What is great about practicing balance is there are multiple ways to do so without breaking the bank. In part I of this blog series we talked about investment training tools utilizing technology but let's review three cost-effective methods regarding balance training senior living communities can implement in their programming. When participating in any type of training program, it may be important to analyze why we are implementing certain exercises. An individual may want to incorporate balance training for increased stability while moving, preventing falls from occurring, as well as ease their mind when exercising.
Balance classes or one-on-one balance prescriptions can be great opportunities for residents to improve their stability and confidence and these budget-friendly solutions can provide significant variety with the right fitness specialist knowing how to program them safely with participants.
- Paper Plates or Foot Slides – Paper plates are known for eating with, did you know they can be used to train our balance as well? When utilizing paper plates, individuals have the ability to practice unilateral movements at the lower extremity. Practicing unilateral movements falls under balance training due to our legs holding a portion of our bodyweight as we exercise. An individual places one foot on the paper plate and their other foot stays planted on the ground. Once in position, the individual moves the foot that is on top of the paper plate causing the paper plate to move. An advantage paper plates have over foam pads is the ability to move in multiple planes of motion as well! Foot slides are another option with these types of movements. One key difference is that foot slides are not nearly as wide as paper plates for foot placement, requiring more precision for an individual to utilize once they reach a comfortable level with their balance. With this precision, comes more effort required from the individual when moving in any plane of motion.
- Foam Pads – Utilizing foam pads is a popular cost-effective method to training balance. One key difference foam pads have is their unstable surface compared to the stability of the floor. As soon as an individual takes their initial step on to the foam pad, they may notice immediately that their ankles are having to work to keep them upright as well as balance on the foam pad. Foam pad implementation may drive a significant increase in tendon health at the ankle joint as well as tolerance for keeping our balance for future reference. An advantage that foam pads have over foot slides is that foam pads can be started bilaterally opposed to unilaterally making it applicable for beginners looking to improve their balance!
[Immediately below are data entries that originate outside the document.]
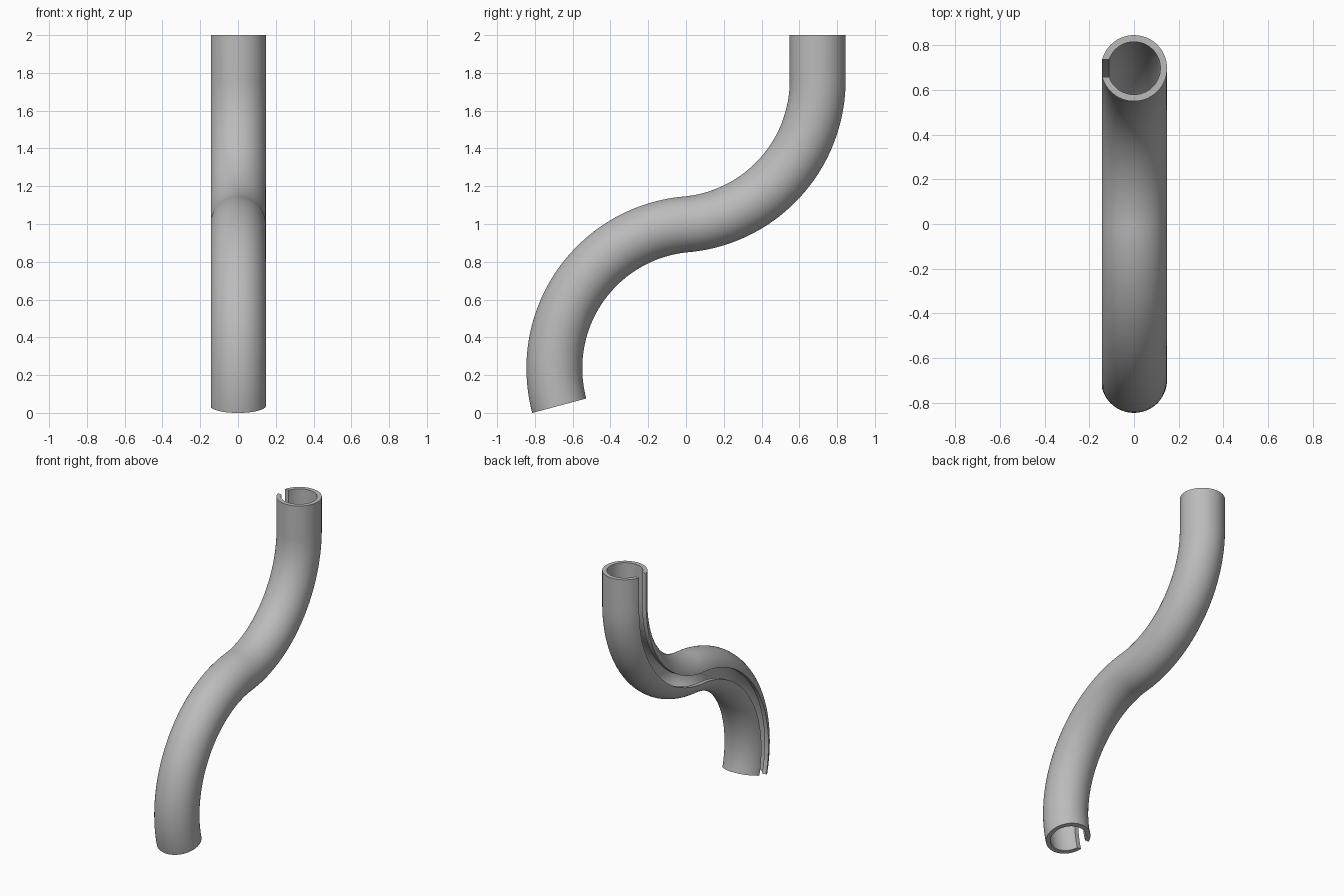
import bpy, bmesh
from math import sin, cos, asin, pi, radians

cube = bpy.data.objects.get("Cube")
if cube:
    bpy.data.objects.remove(cube, do_unlink=True)

OUTER, INNER, SLOT = 0.148, 0.118, 0.04   # radii and half slot width
BEND, REACH = 0.765, 0.697                # bend radius, offset of the ends
OFF = BEND - REACH
MID_Z, TOP_Z = 0.998, 2.0
TILT = asin(OFF / BEND)                   # slope where the two bends meet
RISE = BEND * cos(TILT)

grey = bpy.data.materials.new("pipe grey")
grey.use_nodes = True
colour = (0.5, 0.5, 0.5, 1)
grey.diffuse_color = colour
grey.node_tree.nodes["Principled BSDF"].inputs["Base Color"].default_value = colour


def arc(radius, steps=56):
    """Open ring section with a parallel-sided slot facing -x."""
    gap = asin(SLOT / radius)
    for i in range(steps + 1):
        a = -pi + gap + (2 * pi - 2 * gap) * i / steps
        yield radius * cos(a), radius * sin(a)


section = list(arc(OUTER)) + list(arc(INNER))[::-1]


def bend(cy, cz, start, end, side, steps=48):
    """Stations along a bend: centre point and outward direction."""
    for i in range(steps + 1):
        a = start + (end - start) * i / steps
        n = (cos(a), sin(a))
        yield (cy + BEND * n[0], cz + BEND * n[1]), (side * n[0], side * n[1])


# Lower bend, upper bend, then the straight top
path = list(bend(OFF, MID_Z - RISE, pi + radians(15), pi / 2 + TILT, -1))
path += list(bend(-OFF, MID_Z + RISE, -pi / 2 + TILT, 0, 1))[1:]
path.append(((REACH, TOP_Z), (1, 0)))

# Sweep the slotted section along the path
bm = bmesh.new()
rings = [[bm.verts.new((u, p[0] + v * n[0], p[1] + v * n[1])) for u, v in section]
         for p, n in path]
count = len(section)
for a, b in zip(rings, rings[1:]):
    for i in range(count):
        j = (i + 1) % count
        bm.faces.new((a[i], a[j], b[j], b[i]))
# End rims
for ring in (rings[0], rings[-1]):
    for i in range(count // 2 - 1):
        bm.faces.new((ring[i], ring[i + 1], ring[count - 2 - i], ring[count - 1 - i]))
bmesh.ops.recalc_face_normals(bm, faces=bm.faces)

mesh = bpy.data.meshes.new("slotted_pipe")
bm.to_mesh(mesh)
bm.free()
mesh.materials.append(grey)
pipe = bpy.data.objects.new("slotted_pipe", mesh)
bpy.context.collection.objects.link(pipe)

bpy.ops.object.select_all(action='DESELECT')
pipe.select_set(True)
bpy.context.view_layer.objects.active = pipe
bpy.ops.object.shade_smooth_by_angle(angle=radians(35))
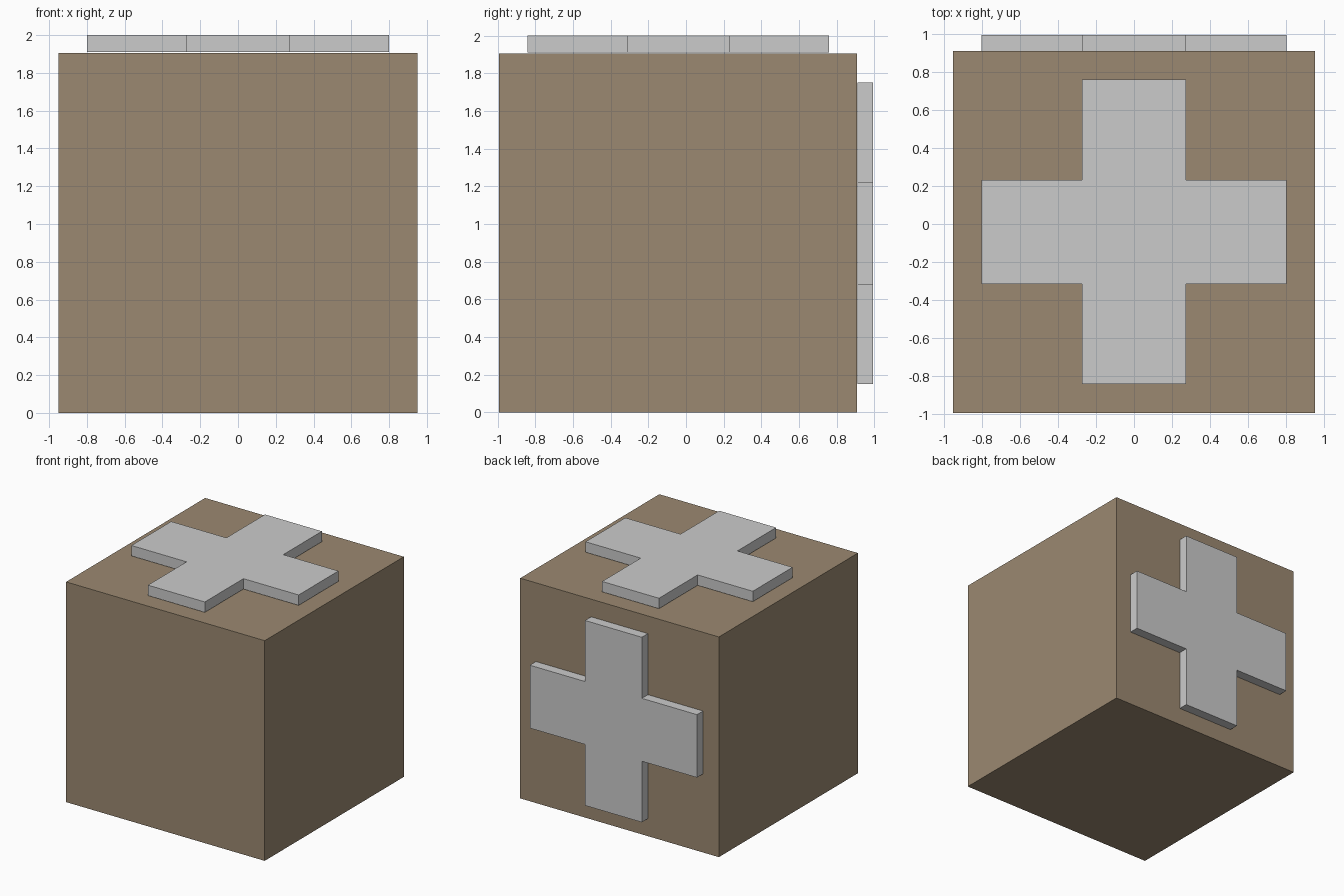
import bpy, bmesh
from math import radians
from mathutils import Matrix

if "Cube" in bpy.data.objects:
    bpy.data.objects.remove(bpy.data.objects["Cube"])

YC = -0.042   # crate centre in y
ARM, HALF = 0.80, 0.272


def finish(bm, name, color=None):
    bmesh.ops.recalc_face_normals(bm, faces=bm.faces)
    me = bpy.data.meshes.new(name)
    bm.to_mesh(me)
    bm.free()
    ob = bpy.data.objects.new(name, me)
    bpy.context.collection.objects.link(ob)
    if color:
        mat = bpy.data.materials.new(name + "_colour")
        mat.diffuse_color = color
        mat.use_nodes = True
        mat.node_tree.nodes["Principled BSDF"].inputs["Base Color"].default_value = mat.diffuse_color
        me.materials.append(mat)
    return ob


def cross(name, depth, matrix):
    # Plus-shaped outline, extruded along local z
    corner = [(ARM, HALF), (HALF, HALF), (HALF, ARM)]
    pts = []
    for _ in range(4):
        pts += corner
        corner = [(-y, x) for x, y in corner]
    bm = bmesh.new()
    face = bm.faces.new([bm.verts.new((x, y, 0)) for x, y in pts])
    ext = bmesh.ops.extrude_face_region(bm, geom=[face], use_keep_orig=True)
    verts = [v for v in ext["geom"] if isinstance(v, bmesh.types.BMVert)]
    bmesh.ops.translate(bm, verts=verts, vec=(0, 0, depth))
    bm.transform(matrix)
    return finish(bm, name)


# Wooden crate body
bm = bmesh.new()
bmesh.ops.create_cube(bm, size=1.0)
bm.transform(Matrix.Translation((0, YC, 0.952)) @ Matrix.Diagonal((1.9, 1.9, 1.904, 1)))
finish(bm, "crate_body", (0.33, 0.25, 0.165, 1))

# Raised crosses on the lid and the back
cross("lid_cross", 0.09, Matrix.Translation((0, YC, 1.91)))
cross("back_cross", 0.083,
      Matrix.Translation((0, YC + 0.951, 0.952)) @ Matrix.Rotation(radians(-90), 4, 'X'))
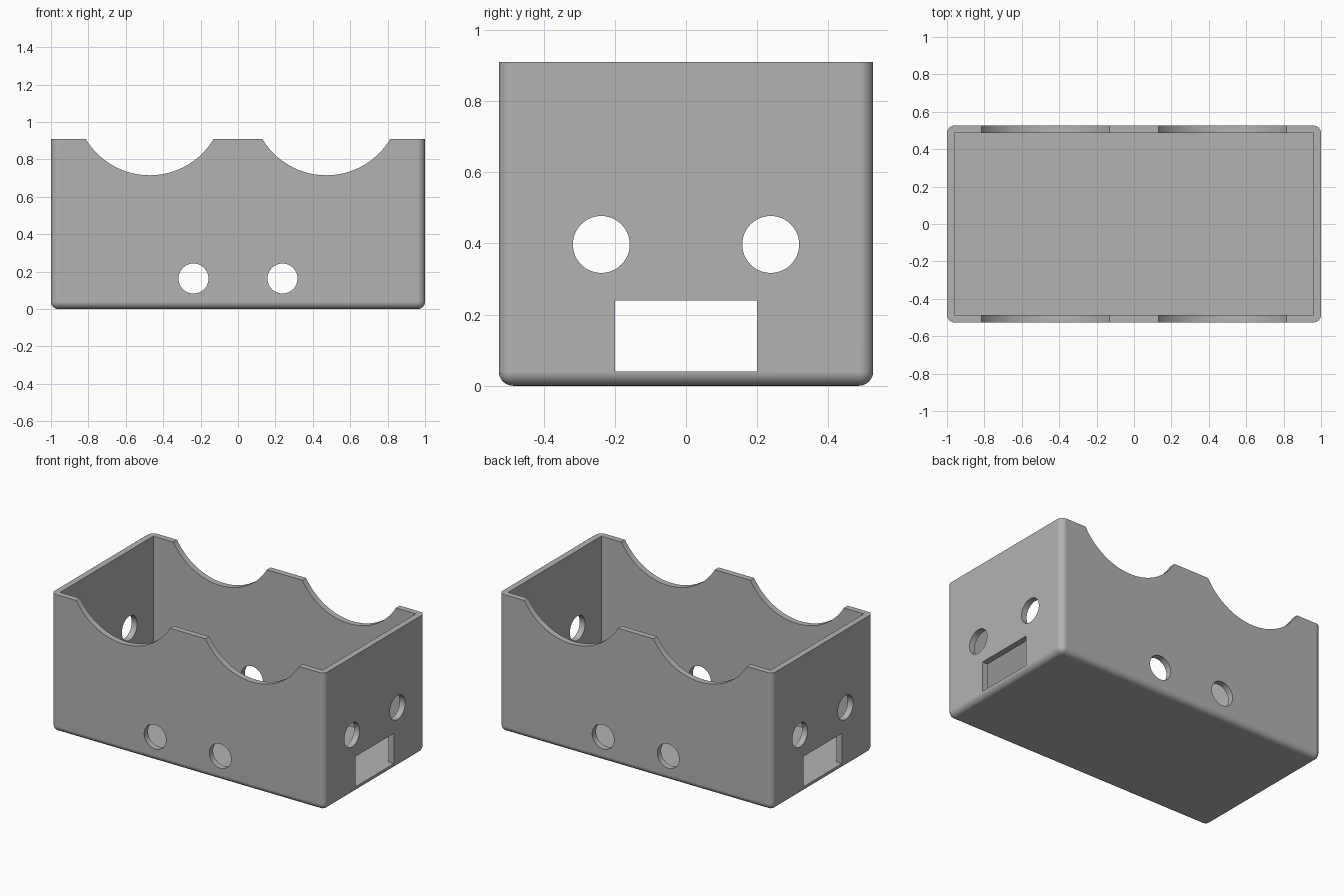
import bpy
import bmesh
import math
from mathutils import Matrix, Vector

default_cube = bpy.data.objects.get("Cube")
if default_cube:
    bpy.data.objects.remove(default_cube, do_unlink=True)

HALF_X, HALF_Y, HEIGHT = 1.0, 0.526, 0.91
WALL = 0.04
HOLE_RADIUS, HOLE_OFFSET = 0.08, 0.238

grey = bpy.data.materials.new("Grey Plastic")
grey.use_nodes = True
colour = (0.45, 0.45, 0.45, 1)
grey.diffuse_color = colour
grey.node_tree.nodes["Principled BSDF"].inputs["Base Color"].default_value = colour


def make_object(name, bm):
    mesh = bpy.data.meshes.new(name)
    bm.to_mesh(mesh)
    bm.free()
    mesh.materials.append(grey)
    obj = bpy.data.objects.new(name, mesh)
    bpy.context.collection.objects.link(obj)
    return obj


def box_mesh(half_x, half_y, bottom, top):
    bm = bmesh.new()
    place = Matrix.Translation((0, 0, (bottom + top) / 2))
    size = Matrix.Diagonal((2 * half_x, 2 * half_y, top - bottom, 1))
    bmesh.ops.create_cube(bm, size=1, matrix=place @ size)
    return bm


def cylinder(name, centre, radius, axis, segments):
    bm = bmesh.new()
    turn = Vector((0, 0, 1)).rotation_difference(Vector(axis)).to_matrix().to_4x4()
    bmesh.ops.create_cone(bm, cap_ends=True, segments=segments, radius1=radius,
                          radius2=radius, depth=3,
                          matrix=Matrix.Translation(centre) @ turn)
    return make_object(name, bm)


# Outer block, rounded everywhere except around the open rim
bm = box_mesh(HALF_X, HALF_Y, 0, HEIGHT)
rounded = [e for e in bm.edges if min(v.co.z for v in e.verts) < 0.01]
bmesh.ops.bevel(bm, geom=rounded, offset=WALL, segments=8, profile=0.5,
                affect='EDGES', clamp_overlap=True)
case = make_object("open_case", bm)

# Cavity and the cable slots through both ends
cutters = [
    make_object("cavity_cutter", box_mesh(HALF_X - WALL, HALF_Y - WALL, WALL, 1.5)),
    make_object("slot_cutter", box_mesh(1.5, 0.2, WALL, 0.24)),
]

# Round holes through all walls and the scallops in the long rims
for side in (-1, 1):
    cutters += [
        cylinder("long_wall_hole_cutter", (side * HOLE_OFFSET, 0, 0.163),
                 HOLE_RADIUS, (0, 1, 0), 48),
        cylinder("end_wall_hole_cutter", (0, side * HOLE_OFFSET, 0.397),
                 HOLE_RADIUS, (1, 0, 0), 48),
        cylinder("scallop_cutter", (side * 0.472, 0, 1.113), 0.398, (0, 1, 0), 96),
    ]

bpy.ops.object.select_all(action='DESELECT')
case.select_set(True)
bpy.context.view_layer.objects.active = case
for cutter in cutters:
    cutter.hide_render = True
    cut = case.modifiers.new(cutter.name, 'BOOLEAN')
    cut.operation = 'DIFFERENCE'
    cut.solver = 'EXACT'
    cut.object = cutter
    bpy.ops.object.modifier_apply(modifier=cut.name)
for cutter in cutters:
    bpy.data.objects.remove(cutter, do_unlink=True)

# Smooth rounded edges while keeping flat walls flat
bpy.ops.object.shade_smooth_by_angle(angle=math.radians(30))
normals = case.modifiers.new("Flat Walls", 'WEIGHTED_NORMAL')
normals.keep_sharp = True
- Masking Tape – This may be the most cost-effective and versatile option of them all. Placing tape on the ground in ladder formations or different grids for a variety of stepping patterns can be highly effective for weight shifting, coordination, and footwork exercises. It can provide wonderful visual cues on where you want the participant to step and with it being flush to the ground, it doesn’t pose a tripping hazard as other equipment might where you are stepping on a disc or foam pad. Again, the right ingenuity by a qualified fitness professional can help this inexpensive “tool” go a long way in training options with residents.
Join us during Falls Prevention Week as we help communities across the country host our Empowerment Workshop giving the confidence to residents by providing the tools and resources they need to get up from a fall. Learn more about how your community can host this FREE Program here!